> What to work on:
If a line of the records holds the word "action", copy it out.
───── Records ─────
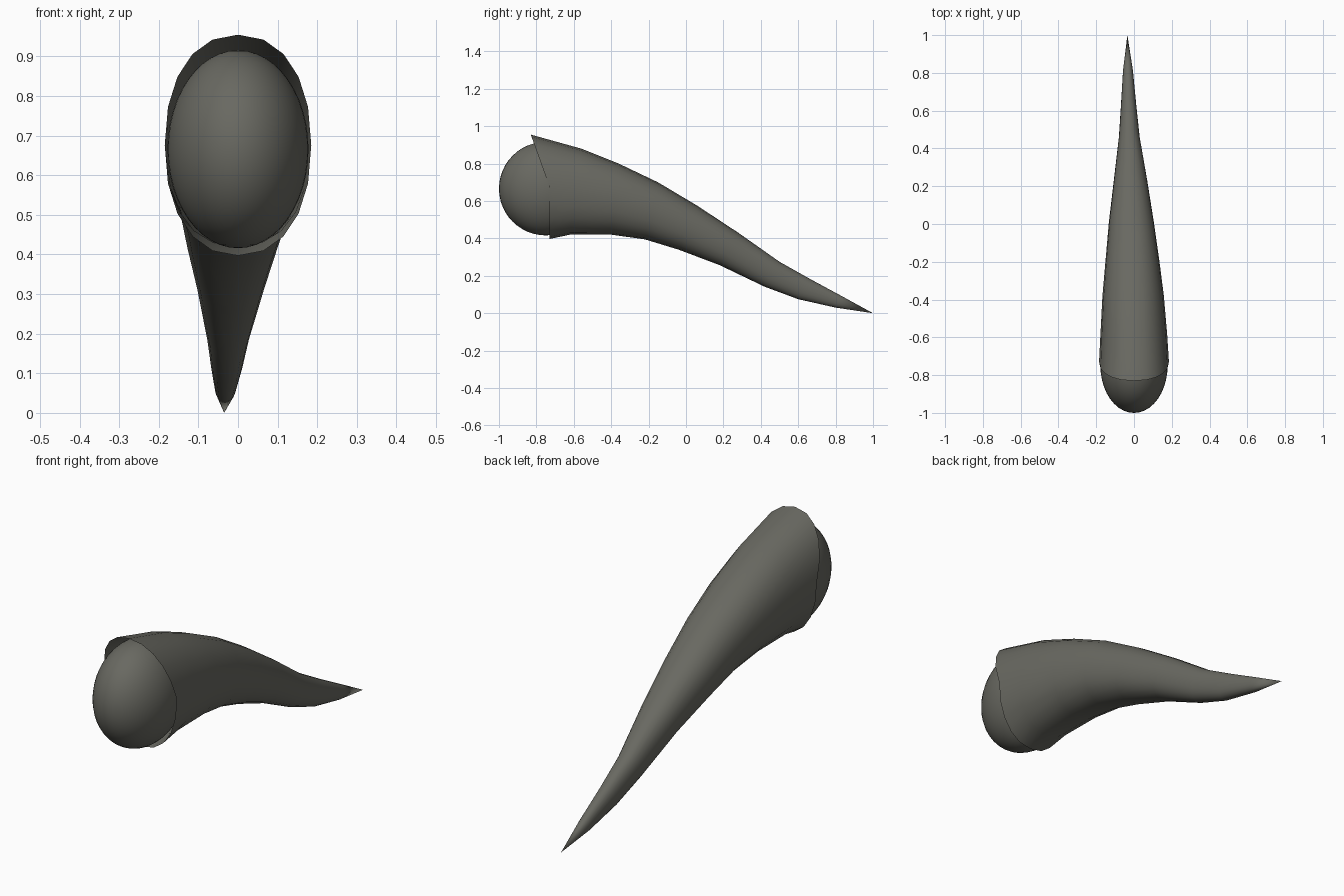
import bpy, bmesh
from math import sin, cos, pi, copysign

default = bpy.data.objects.get("Cube")
if default:
    bpy.data.objects.remove(default, do_unlink=True)

# Single warm grey material
grey = bpy.data.materials.new("warm_grey")
grey.use_nodes = True
colour = (0.14, 0.14, 0.12, 1)
grey.diffuse_color = colour
bsdf = grey.node_tree.nodes["Principled BSDF"]
bsdf.inputs["Base Color"].default_value = colour
bsdf.inputs["Roughness"].default_value = 0.8


def rounded(v, power=0.9):
    """Slightly squared-off circle coordinate."""
    return copysign(abs(v) ** power, v)


def finish(bm, name, angle):
    bmesh.ops.recalc_face_normals(bm, faces=bm.faces)
    mesh = bpy.data.meshes.new(name)
    bm.to_mesh(mesh)
    bm.free()
    mesh.materials.append(grey)
    obj = bpy.data.objects.new(name, mesh)
    bpy.context.collection.objects.link(obj)
    bpy.ops.object.select_all(action="DESELECT")
    obj.select_set(True)
    bpy.context.view_layer.objects.active = obj
    bpy.ops.object.shade_smooth_by_angle(angle=angle)
    return obj


# Curved horn: each section is top (y, z), bottom (y, z), low x, high x
sections = [
    ((-0.83, 0.955), (-0.73, 0.397), -0.185, 0.185),
    ((-0.56, 0.88), (-0.62, 0.42), -0.178, 0.176),
    ((-0.36, 0.80), (-0.40, 0.42), -0.167, 0.158),
    ((-0.15, 0.70), (-0.22, 0.395), -0.150, 0.133),
    ((0.06, 0.575), (-0.04, 0.34), -0.133, 0.105),
    ((0.28, 0.43), (0.18, 0.257), -0.107, 0.070),
    ((0.50, 0.275), (0.42, 0.142), -0.080, 0.030),
    ((0.66, 0.185), (0.60, 0.075), -0.069, 0.012),
    ((0.83, 0.093), (0.80, 0.030), -0.058, -0.006),
]
SIDES = 20
bm = bmesh.new()
rings = []
for i, (top, bottom, x0, x1) in enumerate(sections):
    mid_y = bottom[0] if i == 0 else (top[0] + bottom[0]) / 2
    mid_z = (top[1] + bottom[1]) / 2
    ring = []
    for k in range(SIDES):
        a = 2 * pi * k / SIDES
        c, s = rounded(cos(a)), rounded(sin(a))
        end = top if s > 0 else bottom
        ring.append(bm.verts.new((
            (x0 + x1) / 2 + c * (x1 - x0) / 2,
            mid_y + abs(s) * (end[0] - mid_y),
            mid_z + abs(s) * (end[1] - mid_z))))
    rings.append(ring)
for a, b in zip(rings, rings[1:]):
    for k in range(SIDES):
        n = (k + 1) % SIDES
        bm.faces.new((a[k], a[n], b[n], b[k]))
tip = bm.verts.new((-0.035, 1.0, 0.0))
for k in range(SIDES):
    bm.faces.new((rings[-1][k], rings[-1][(k + 1) % SIDES], tip))
finish(bm, "curved_horn", 0.7)

# Rounded bulb seated in the open end
bm = bmesh.new()
bmesh.ops.create_uvsphere(bm, u_segments=40, v_segments=24, radius=1)
bmesh.ops.scale(bm, vec=(0.178, 0.25, 0.25), verts=bm.verts)
bmesh.ops.translate(bm, vec=(0, -0.75, 0.666), verts=bm.verts)
finish(bm, "base_bulb", 0.7)
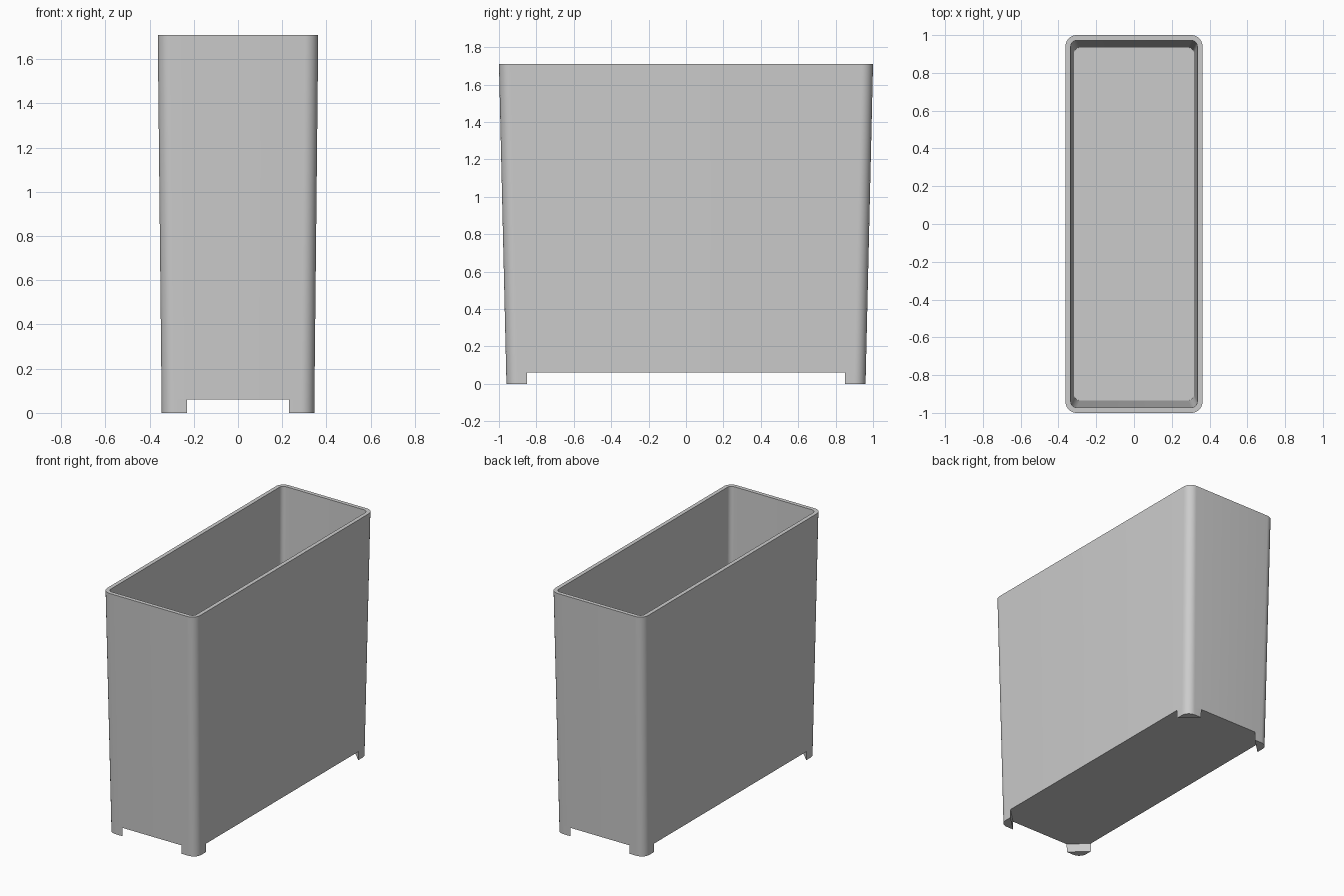
import bpy, bmesh, math

cube = bpy.data.objects.get("Cube")
if cube:
    bpy.data.objects.remove(cube, do_unlink=True)

HEIGHT, FOOT_H, WALL, RADIUS, SEGS = 1.71, 0.06, 0.028, 0.06, 10
FLOOR_Z = FOOT_H + WALL

mat = bpy.data.materials.new("plain grey")
mat.use_nodes = True
grey = (0.6, 0.6, 0.6, 1)
mat.diffuse_color = grey
mat.node_tree.nodes["Principled BSDF"].inputs["Base Color"].default_value = grey


def half_size(z):
    """Half width and half depth of the tapered outside at height z."""
    t = z / HEIGHT
    return 0.345 + 0.018 * t, 0.96 + 0.04 * t


def corner(z, sx, sy, inset=0):
    """Rounded corner points, always anticlockwise seen from above."""
    hx, hy = half_size(z)
    r = RADIUS - inset
    pts = []
    for i in range(SEGS + 1):
        a = math.pi / 2 * i / SEGS
        pts.append((sx * (hx - RADIUS + r * math.cos(a)),
                    sy * (hy - RADIUS + r * math.sin(a)), z))
    return pts if sx * sy > 0 else pts[::-1]


def ring(z, inset=0):
    return [p for sx, sy in ((1, 1), (-1, 1), (-1, -1), (1, -1))
            for p in corner(z, sx, sy, inset)]


def loft(name, loops, cap_first=True, cap_last=True):
    """Skin a stack of matching loops into one mesh object."""
    bm = bmesh.new()
    rows = [[bm.verts.new(p) for p in loop] for loop in loops]
    n = len(rows[0])
    for a, b in zip(rows, rows[1:]):
        for i in range(n):
            j = (i + 1) % n
            bm.faces.new((a[i], a[j], b[j], b[i]))
    if cap_first:
        bm.faces.new(rows[0][::-1])
    if cap_last:
        bm.faces.new(rows[-1])
    mesh = bpy.data.meshes.new(name)
    bm.to_mesh(mesh)
    bm.free()
    obj = bpy.data.objects.new(name, mesh)
    bpy.context.collection.objects.link(obj)
    mesh.materials.append(mat)
    bpy.ops.object.select_all(action='DESELECT')
    bpy.context.view_layer.objects.active = obj
    obj.select_set(True)
    bpy.ops.object.shade_smooth_by_angle(angle=math.radians(30))
    return obj


# Open tapered bin: outside, rim, inside and floor
loft("bin_body", [ring(FOOT_H), ring(HEIGHT), ring(HEIGHT, WALL), ring(FLOOR_Z, WALL)])


def foot_loop(z, sx, sy):
    """Corner cut off by a diagonal inner face."""
    hx, hy = half_size(z)
    side, end = (sx * hx, sy * 0.85, z), (sx * 0.23, sy * hy, z)
    first, last = (side, end) if sx * sy > 0 else (end, side)
    return [first] + corner(z, sx, sy) + [last]


# Four corner feet, flush with the walls
for sx, side in ((1, "left"), (-1, "right")):
    for sy, end in ((-1, "front"), (1, "back")):
        loft(f"{end}_{side}_foot", [foot_loop(0, sx, sy), foot_loop(FOOT_H, sx, sy)],
             cap_last=False)
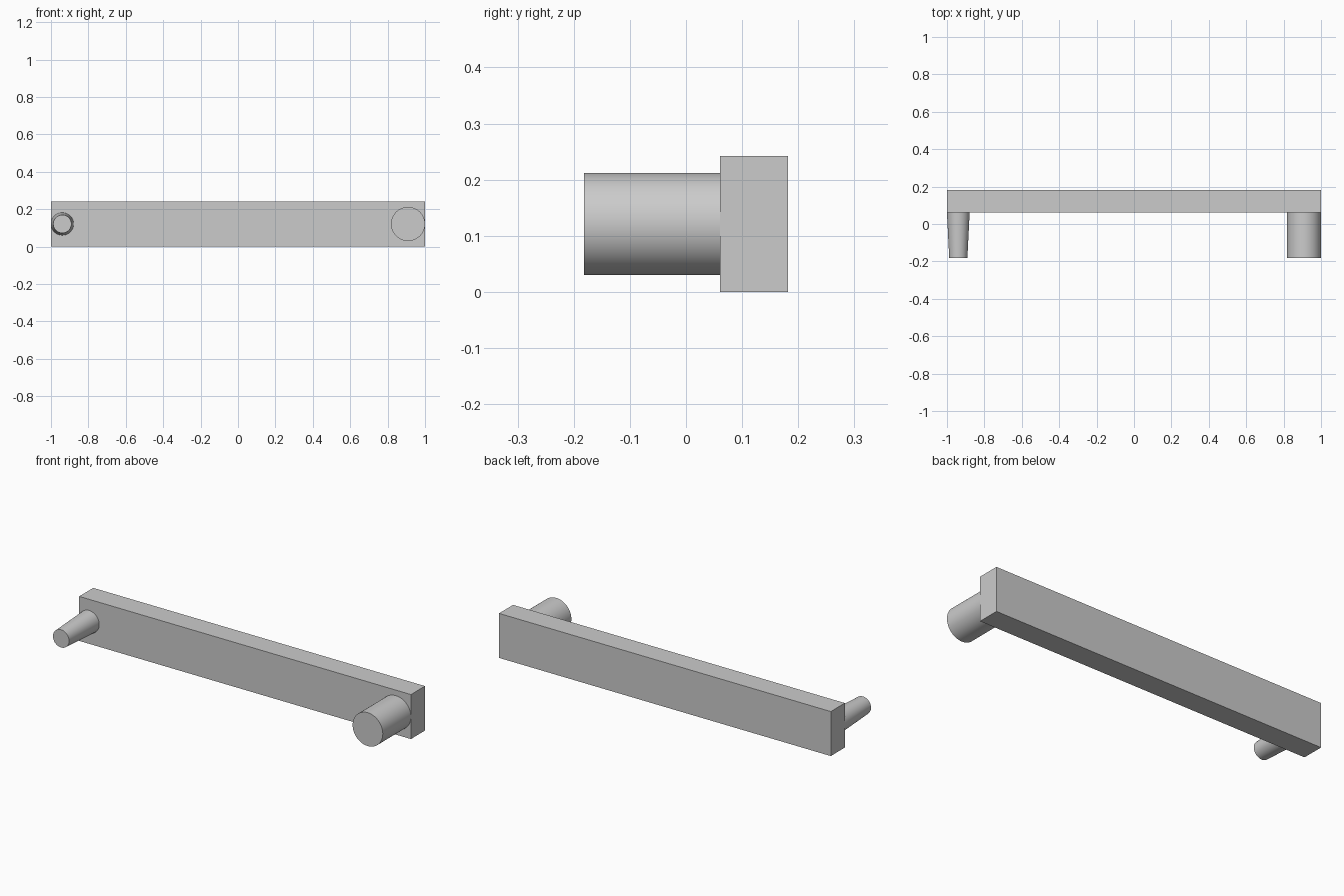
import bpy
import math

if "Cube" in bpy.data.objects:
    bpy.data.objects.remove(bpy.data.objects["Cube"], do_unlink=True)

grey = bpy.data.materials.new("plain grey")
grey.use_nodes = True
colour = (0.6, 0.6, 0.6, 1)
grey.diffuse_color = colour
grey.node_tree.nodes["Principled BSDF"].inputs["Base Color"].default_value = colour

UNIT = 2 / 33           # the bar is 33 units long
MID_Z = 2 * UNIT
FRONT, BAR_FACE = -3 * UNIT, UNIT


def peg(name, x, base_radius, tip_radius):
    """Round peg running forward from the bar's front face."""
    bpy.ops.mesh.primitive_cone_add(
        vertices=64, radius1=base_radius, radius2=tip_radius,
        depth=BAR_FACE - FRONT, location=(x, (FRONT + BAR_FACE) / 2, MID_Z),
        rotation=(math.pi / 2, 0, 0))
    obj = bpy.context.object
    obj.name = name
    obj.data.materials.append(grey)
    bpy.ops.object.shade_smooth_by_angle(angle=math.radians(30))


# Long flat bar
bpy.ops.mesh.primitive_cube_add(size=1, location=(0, 2 * UNIT, MID_Z))
bar = bpy.context.object
bar.name = "bar"
bar.scale = (2, 2 * UNIT, 4 * UNIT)
bpy.ops.object.transform_apply(location=False, rotation=False, scale=True)
bar.data.materials.append(grey)

# Thick straight peg on the left, slim tapered peg on the right
peg("thick_peg", 1 - 1.5 * UNIT, 1.5 * UNIT, 1.5 * UNIT)
peg("tapered_peg", -1 + UNIT, UNIT, 0.8 * UNIT)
─────
> Task output:
    bpy.ops.object.select_all(action="DESELECT")
    bpy.ops.object.select_all(action='DESELECT')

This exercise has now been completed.